On the D train to
At La Taza de Oro on
At Mooney's Bar on Flatbush, a black man asks if I'm from "the colonies." Then he asks if I smoke marijuana and adds, "I'm not a cop. I'm a construction worker." He offers to let me feel his hands. The pear blossoms in the spring sunshine glow, seemingly bursting with fat. A closer look and the bubbles are imperfect hemispheric constellations of 8-10 small flowers each. An even closer look and the tiny pistils are purple. On
"Maybe she knows something we don't."
"Maybe she forget. Maybe where she comin' from it's rainin'."
Two men, one pushing, one pulling, move a jet-ski chassis down the sidewalk and around the corner of Carroll and 4th Avenue, leaving a white, chalk-like, curved, double line. An eighteen-wheeler flatbed takes a turn fast, bouncing its cargo of engine blocks secured atop a bed of tires.
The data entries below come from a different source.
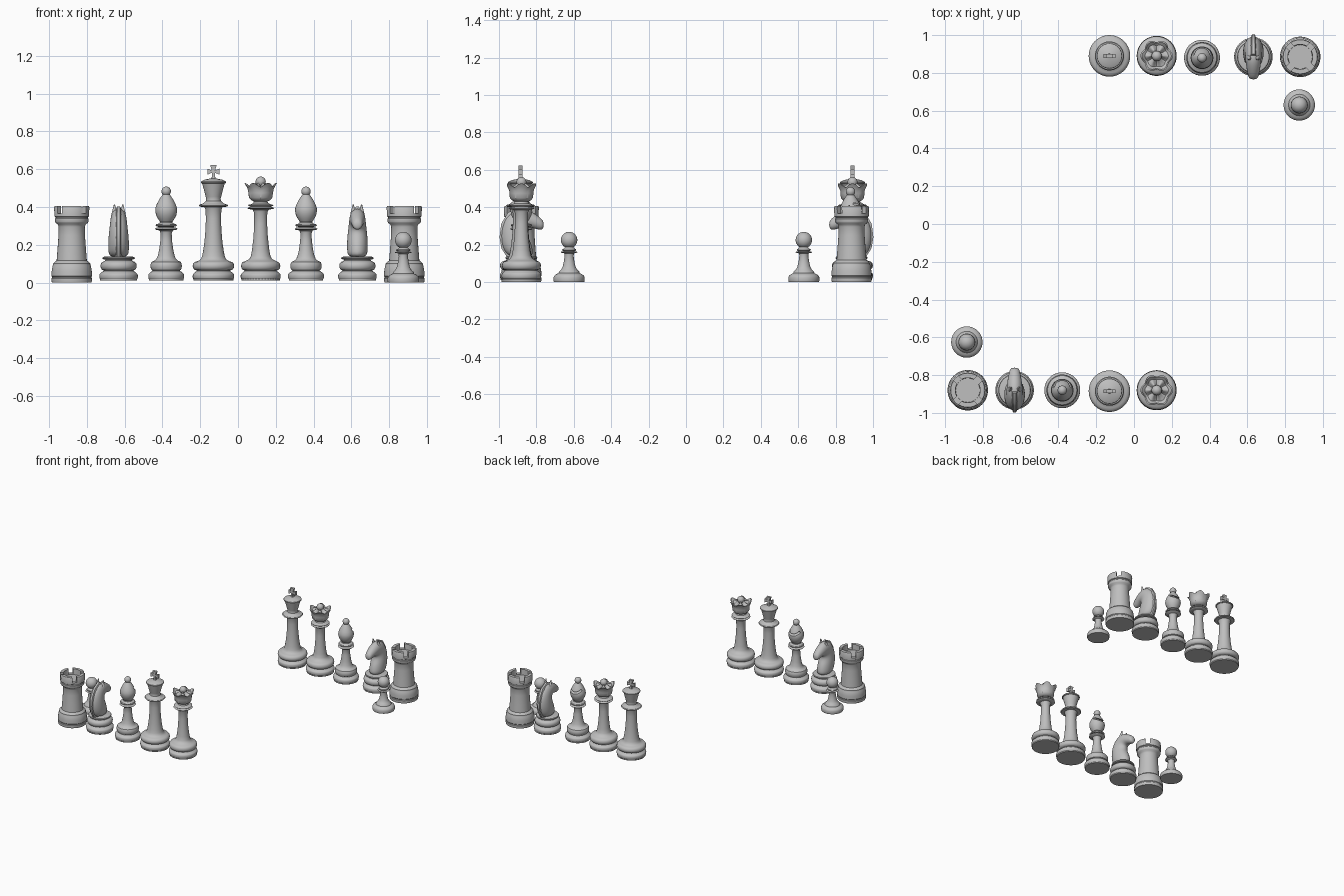
import bpy, bmesh, math
from mathutils import Matrix, Vector

if "Cube" in bpy.data.objects:
    bpy.data.objects.remove(bpy.data.objects["Cube"])

stone = bpy.data.materials.new("grey stone")
stone.diffuse_color = (0.52, 0.52, 0.52, 1)
stone.use_nodes = True
stone.node_tree.nodes["Principled BSDF"].inputs["Base Color"].default_value = stone.diffuse_color


def add_mesh(name, bm):
    bmesh.ops.recalc_face_normals(bm, faces=bm.faces)
    mesh = bpy.data.meshes.new(name)
    bm.to_mesh(mesh)
    bm.free()
    mesh.materials.append(stone)
    ob = bpy.data.objects.new(name, mesh)
    bpy.context.collection.objects.link(ob)
    return ob


def bead(r_in, r_out, z0, z1, n=6):
    """Half-round moulding between two heights."""
    return [(r_in + (r_out - r_in) * math.sin(math.pi * i / n),
             (z0 + z1) / 2 - (z1 - z0) / 2 * math.cos(math.pi * i / n)) for i in range(n + 1)]


def ball(r, z, neck, n=10):
    """Round finial that starts at the neck radius."""
    a0 = math.asin(neck / r)
    return [(r * math.sin(a), z - r * math.cos(a))
            for a in [a0 + (math.pi - a0) * i / n for i in range(n + 1)]]


def turned(name, profile, steps=40, shape=None):
    """Revolve (radius, height) points; shape(angle, r, z) may bend them."""
    bm = bmesh.new()
    rings = []
    for r, z in profile:
        if r < 1e-4:
            rings.append([bm.verts.new((0, 0, z))])
            continue
        ring = []
        for i in range(steps):
            a = 2 * math.pi * i / steps
            rr, zz = shape(a, r, z) if shape else (r, z)
            ring.append(bm.verts.new((rr * math.cos(a), rr * math.sin(a), zz)))
        rings.append(ring)
    for p, q in zip(rings, rings[1:]):
        for i in range(steps):
            j = (i + 1) % steps
            if len(q) == 1:
                bm.faces.new((p[i], p[j], q[0]))
            elif len(p) > 1:
                bm.faces.new((p[i], p[j], q[j], q[i]))
    for ring in (rings[0], rings[-1]):
        if len(ring) > 2:
            bm.faces.new(ring)
    return add_mesh(name, bm)


def box(name, size, matrix):
    bm = bmesh.new()
    bmesh.ops.create_cube(bm, size=1, matrix=matrix @ Matrix.Diagonal((*size, 1)))
    return add_mesh(name, bm)


def bake(ob):
    """Apply modifiers."""
    deps = bpy.context.evaluated_depsgraph_get()
    mesh = bpy.data.meshes.new_from_object(ob.evaluated_get(deps))
    ob.modifiers.clear()
    ob.data = mesh


def cut(ob, cutters):
    for c in cutters:
        mod = ob.modifiers.new("cut", 'BOOLEAN')
        mod.operation, mod.object, mod.solver = 'DIFFERENCE', c, 'EXACT'
    bake(ob)
    for c in cutters:
        bpy.data.objects.remove(c)


def foot(r, waist, bulge):
    """Common stepped foot with a round cushion above it."""
    return [(r * .96, .01), (r * .96, .018)] + bead(r * .95, r, .018, .048) + \
           [(r * .88, .055), (waist, .062)] + bead(waist, bulge, .064, .112)


# King: turned body, flared cup, cross on top
def king():
    body = turned("king_body", foot(.11, .088, .11) + [
        (.075, .117), (.066, .125), (.06, .14), (.055, .165), (.048, .21), (.042, .28), (.04, .34),
        (.042, .385), (.048, .4)] + bead(.06, .077, .4, .416, 4) + [
        (.05, .423), (.04, .432), (.038, .445), (.041, .455), (.05, .49), (.06, .525)] +
        bead(.062, .067, .525, .537, 4) + [(.045, .545), (.02, .55), (.012, .552), (.01, .56)])
    prof = [(.009, .55), (.007, .582), (.032, .571), (.032, .603), (.009, .594), (.017, .622)]
    bm = bmesh.new()
    pts = prof + [(-x, z) for x, z in reversed(prof)]
    face = bm.faces.new([bm.verts.new((x, -.01, z)) for x, z in pts])
    out = bmesh.ops.extrude_face_region(bm, geom=[face])
    bmesh.ops.translate(bm, vec=(0, .02, 0), verts=[v for v in out["geom"] if isinstance(v, bmesh.types.BMVert)])
    return [body, add_mesh("king_cross", bm)]


# Queen: turned body, six-pointed coronet, ball
def queen():
    body = turned("queen_body", foot(.106, .085, .104) + [
        (.075, .117), (.06, .125), (.052, .14), (.046, .17), (.038, .24), (.034, .31), (.035, .37),
        (.042, .385)] + bead(.055, .07, .388, .4, 4) + bead(.052, .068, .403, .414, 4) +
        [(.04, .42), (.036, .43), (.04, .436)])

    def points(a, r, z):
        k = max(0, (z - .47) / .06)
        w = abs(math.cos(3 * a)) ** 1.5
        return r * (1 - .16 * k * (1 - w)), z - .022 * k * (1 - w)
    crown = turned("queen_coronet", [(.036, .43), (.05, .436), (.062, .45), (.065, .475), (.069, .495),
                                     (.077, .512), (.086, .526), (.078, .527), (.062, .512),
                                     (.045, .515), (.03, .525), (.012, .535)], 72, points)
    return [body, crown, turned("queen_ball", ball(.027, .534, .012), 24)]


# Bishop: turned body, slit mitre
def bishop():
    body = turned("bishop_body", foot(.095, .072, .083) + [
        (.06, .117), (.052, .125), (.045, .14), (.038, .17), (.031, .22), (.029, .26), (.035, .274)] +
        bead(.04, .06, .277, .292, 4) + bead(.04, .057, .295, .312, 4) + [(.034, .317), (.033, .325)])
    mitre = turned("bishop_mitre", [
        (.033, .322), (.042, .335), (.053, .355), (.058, .378), (.057, .395), (.05, .415), (.038, .438),
        (.026, .456), (.019, .466)] + ball(.025, .483, .017))
    tilt = Matrix.Translation((0, .055, .40)) @ Matrix.Rotation(math.radians(-28), 4, 'X')
    cut(mitre, [box("slit_cutter", (.2, .09, .012), tilt)])
    return [body, mitre]


# Rook: turned tower, hollow top with four diagonal notches
def rook():
    tower = turned("rook_tower", [
        (.105, 0), (.107, .01), (.107, .022), (.104, .025), (.104, .03), (.107, .034), (.106, .06),
        (.101, .09), (.098, .095), (.098, .102), (.092, .108), (.08, .117), (.079, .13), (.075, .18),
        (.07, .25), (.069, .295), (.073, .307), (.085, .316), (.088, .322), (.088, .338), (.085, .342),
        (.085, .346), (.092, .35), (.093, .4), (.09, .405), (.066, .405), (.064, .36), (0, .36)], 48)
    cutters = [box("notch_cutter", (.3, .034, .08), Matrix.Translation((0, 0, .405)) @
                   Matrix.Rotation(math.radians(a), 4, 'Z')) for a in (45, 135)]
    cut(tower, cutters)
    return [tower]


# Pawn
def pawn():
    return [turned("pawn", [(.081, 0), (.083, .006), (.083, .024), (.079, .034), (.068, .042), (.057, .047),
                            (.054, .056), (.043, .066), (.034, .083), (.028, .11), (.024, .14), (.026, .152)] +
                   bead(.03, .045, .155, .164, 4) + bead(.03, .038, .166, .178, 4) +
                   [(.025, .183)] + ball(.044, .224, .022, 12))]


# Knight: turned base, lofted horse head facing +y, ears and mane
def knight():
    base = turned("knight_base", foot(.102, .078, .096) + [(.072, .116), (.07, .122)] +
                  bead(.075, .086, .122, .137, 4))
    # back y, back z, front y, front z, half width
    sections = [(-.07, .13, .064, .13, .05), (-.102, .18, .062, .175, .055), (-.112, .24, .048, .22, .054),
                (-.103, .31, .025, .26, .048), (-.068, .368, .03, .288, .043), (-.012, .398, .055, .29, .041),
                (.04, .385, .078, .283, .036), (.088, .355, .1, .278, .029), (.123, .325, .118, .283, .022)]
    n = 12
    bm = bmesh.new()
    rings = []
    for by, bz, fy, fz, w in sections:
        b, f = Vector((0, by, bz)), Vector((0, fy, fz))
        ring = []
        for i in range(n):
            a = 2 * math.pi * i / n
            p = (b + f) / 2 + (f - b) / 2 * math.cos(a) * 1.03
            ring.append(bm.verts.new((w * 1.05 * math.sin(a), p.y, p.z)))
        rings.append(ring)
    for p, q in zip(rings, rings[1:]):
        for i in range(n):
            bm.faces.new((p[i], p[(i + 1) % n], q[(i + 1) % n], q[i]))
    bm.faces.new(rings[0])
    bm.faces.new(rings[-1])
    head = add_mesh("knight_head", bm)
    head.modifiers.new("smooth", 'SUBSURF').levels = 2
    bake(head)
    # Mane: thin crest following the back of the neck
    bm = bmesh.new()
    strip = []
    for by, bz, fy, fz, w in sections[:6]:
        b, f = Vector((0, by, bz)), Vector((0, fy, fz))
        d = (f - b).normalized()
        tip, root = b - d * .005, b + d * .03
        strip.append([bm.verts.new((x, p.y, p.z)) for x, p in
                      ((-.008, tip), (.008, tip), (.022, root), (-.022, root))])
    for p, q in zip(strip, strip[1:]):
        for i in range(4):
            bm.faces.new((p[i], p[(i + 1) % 4], q[(i + 1) % 4], q[i]))
    bm.faces.new(strip[0])
    bm.faces.new(strip[-1])
    parts = [base, head, add_mesh("knight_mane", bm)]
    for side in (-1, 1):
        bm = bmesh.new()
        place = Matrix.Translation((side * .022, .008, .388)) @ Matrix.Rotation(math.radians(-12), 4, 'X')
        bmesh.ops.create_cone(bm, segments=10, radius1=.016, radius2=.003, depth=.05,
                              cap_ends=True, matrix=place)
        parts.append(add_mesh("knight_ear", bm))
    return parts


# Arrange both sides: (x, y, turn in degrees)
layout = [
    (rook, [(-.88, -.88, 0), (.88, .885, 0)]),
    (knight, [(-.632, -.88, 0), (.632, .885, 180)]),
    (bishop, [(-.38, -.88, 0), (.36, .88, 0)]),
    (king, [(-.13, -.885, 0), (-.13, .89, 0)]),
    (queen, [(.12, -.88, 0), (.12, .89, 0)]),
    (pawn, [(-.885, -.625, 0), (.875, .63, 0)]),
]
for make, spots in layout:
    for ob in make():
        bpy.ops.object.select_all(action='DESELECT')
        ob.select_set(True)
        bpy.context.view_layer.objects.active = ob
        bpy.ops.object.shade_smooth_by_angle(angle=math.radians(35))
        twin = ob.copy()
        bpy.context.collection.objects.link(twin)
        for o, (x, y, turn) in zip((ob, twin), spots):
            o.location = (x, y, 0)
            o.rotation_euler.z = math.radians(turn)
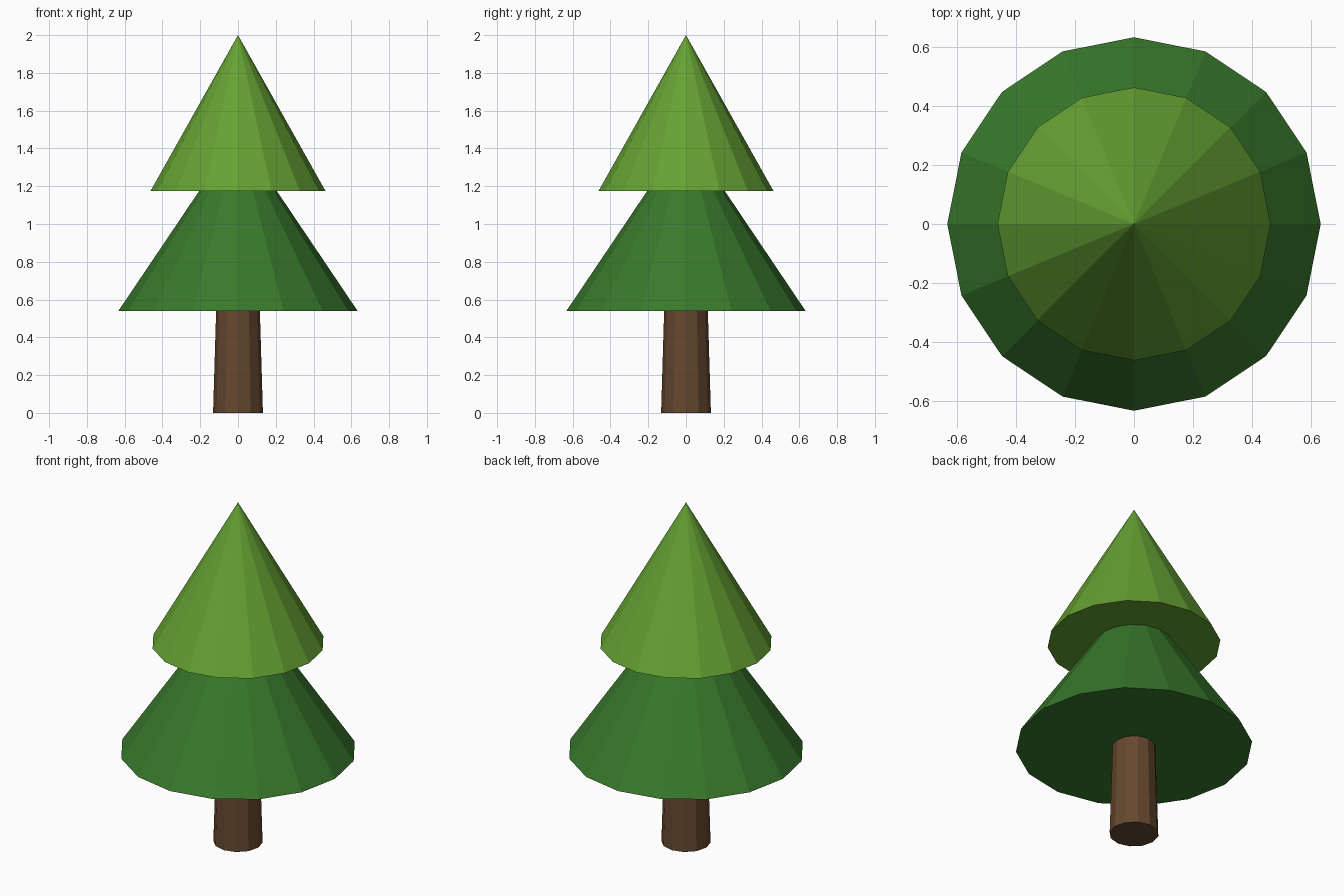
import bpy

if "Cube" in bpy.data.objects:
    bpy.data.objects.remove(bpy.data.objects["Cube"])


def material(name, color):
    mat = bpy.data.materials.new(name)
    mat.diffuse_color = (*color, 1)
    mat.use_nodes = True
    mat.node_tree.nodes["Principled BSDF"].inputs["Base Color"].default_value = mat.diffuse_color
    return mat


def cone(name, sides, r_bottom, r_top, z0, z1, mat):
    # Primitive starts with a vertex on the +y axis, flat shaded
    bpy.ops.mesh.primitive_cone_add(vertices=sides, radius1=r_bottom, radius2=r_top,
                                    depth=z1 - z0, location=(0, 0, (z0 + z1) / 2))
    obj = bpy.context.object
    obj.name = name
    obj.data.materials.append(mat)


bark = material("bark", (0.13, 0.065, 0.028))
dark_green = material("dark_green", (0.04, 0.19, 0.025))
light_green = material("light_green", (0.13, 0.36, 0.033))

# Tapered trunk, ending just inside the lower foliage
cone("trunk", 12, 0.132, 0.114, 0.0, 0.6, bark)

# Two stacked foliage tiers
cone("lower_foliage", 16, 0.633, 0.0, 0.54, 1.48, dark_green)
cone("upper_foliage", 16, 0.463, 0.0, 1.175, 2.0, light_green)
Two girls, one holding a folded slice of pizza, approach portable toilets, one of which is padlocked, in
"I went in there once and they trapped me in there."
Mark Dow's poems and prose have appeared in Mudlark, Nthposition, Fascicle,